Tomatoes are heavy feeders that require nutrient-rich soil to thrive. You can quickly adapt your soil to your demands by adding extra compost as you fill the beds using a raised bed. Growing tomatoes in raised beds have only one disadvantage: tomato cages and stakes are more challenging to stand in the loose soil.
Potatoes thrive well in raised beds and are also much easier to harvest. Hilling soil around the shoots assists the plants as they grow. You may enclose your hills in a raised bed, and you can even create a bed that you can expand as your plants grow. Potatoes require loose, loamy, and well-draining soil.
They thrive in loose soil that allows them to spread out freely and keeps them from rotting. A raised bed has the advantage of giving you complete control over the soil. Larger tubers and higher yields are produced by potatoes planted in raised beds.
What Flowers Are Best for Raised Beds?
When you are doing your planting plans for raised flower beds, you can choose from ones that are good for your vegetables, fragrant flowers, or ones to add visual interest. Here are some of the best-raised bed layout plants you can find for your front yard or close to your herb garden.
Many more plants can be grown that attract birds, butterflies, and bees, yet these are great for a garden layout that adds a difference to your choice of perennials.
Grow in yellows, browns, or a mix of colors from 3 to 16 feet. Many are drought and heat-resistant and attract bees, birds, and butterflies. It can be grown in raised beds or large pots on your patio as long as you have full sun.
Many colors up to 6 feet and attracts pollinators and birds. Seeds can be planted in the spring or the fall.
It grows in many colors up to 2 feet, and it attracts butterflies.
It grows in reds and gold and is one of the best Mosquito Repellent Plants you can grow on your patio or around your house.
Morning bloomers in white, purple, pink, red, and blue can grow to 15 feet tall, so they can quickly build visual interest at the start of the day. They attract garden pest-eating birds, although they are poisonous when eaten.
They grow orange, red, yellow, and ivory shades up to 10 feet tall and are edible plants for flowers and leaves.
Grows in full sun in a raised bed garden with purple shades, white and pink thrown in up to 24 inches. Lavender is a high attractor of bees and butterflies while keeping mosquitos away (Lavandin variety).
Make Raised Garden Bed Planting Plans for Next Year.
When the summer ends and your plants stop producing, it’s time to overwinter your raised garden bed. This step adds organic nutrients to the soil and conditions it throughout the season, making it ready to plant again in the spring. (Create Your Garden with Free Landscape Design Online)

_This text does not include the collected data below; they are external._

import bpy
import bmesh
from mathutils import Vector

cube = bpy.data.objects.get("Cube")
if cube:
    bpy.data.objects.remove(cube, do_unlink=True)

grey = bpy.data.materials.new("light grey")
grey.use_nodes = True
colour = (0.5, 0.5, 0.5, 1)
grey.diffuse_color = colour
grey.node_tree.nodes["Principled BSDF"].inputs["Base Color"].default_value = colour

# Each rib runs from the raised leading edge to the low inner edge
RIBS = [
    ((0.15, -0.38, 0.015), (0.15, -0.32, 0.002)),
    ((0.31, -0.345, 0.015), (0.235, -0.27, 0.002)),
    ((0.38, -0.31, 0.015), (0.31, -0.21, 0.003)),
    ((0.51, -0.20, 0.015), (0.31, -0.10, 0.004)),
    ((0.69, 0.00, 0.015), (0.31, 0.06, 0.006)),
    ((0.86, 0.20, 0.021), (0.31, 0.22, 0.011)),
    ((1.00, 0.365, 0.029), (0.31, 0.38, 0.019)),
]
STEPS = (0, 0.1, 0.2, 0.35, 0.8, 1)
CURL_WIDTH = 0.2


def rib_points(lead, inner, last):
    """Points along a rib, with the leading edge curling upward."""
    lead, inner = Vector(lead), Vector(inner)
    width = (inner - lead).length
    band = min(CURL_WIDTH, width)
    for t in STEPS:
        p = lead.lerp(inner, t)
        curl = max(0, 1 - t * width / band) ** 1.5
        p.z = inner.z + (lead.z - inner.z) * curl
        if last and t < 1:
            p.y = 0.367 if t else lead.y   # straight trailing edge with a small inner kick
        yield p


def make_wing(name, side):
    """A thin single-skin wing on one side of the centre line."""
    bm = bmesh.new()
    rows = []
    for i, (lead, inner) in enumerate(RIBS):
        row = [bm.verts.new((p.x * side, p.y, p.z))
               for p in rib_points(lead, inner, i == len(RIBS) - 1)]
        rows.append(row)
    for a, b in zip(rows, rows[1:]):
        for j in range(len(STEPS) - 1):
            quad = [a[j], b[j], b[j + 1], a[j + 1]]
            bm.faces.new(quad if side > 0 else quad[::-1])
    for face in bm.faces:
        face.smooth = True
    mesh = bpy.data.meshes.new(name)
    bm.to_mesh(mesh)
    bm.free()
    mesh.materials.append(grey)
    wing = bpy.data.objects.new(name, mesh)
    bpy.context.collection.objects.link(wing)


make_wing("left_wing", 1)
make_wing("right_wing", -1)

All season, you will have contended with a few weeds, yet a good layer of mulch can see these off.
Whether you have created your first raised garden bed planting guide, always consider next season as crop rotation can also play a large part in your following season’s harvests.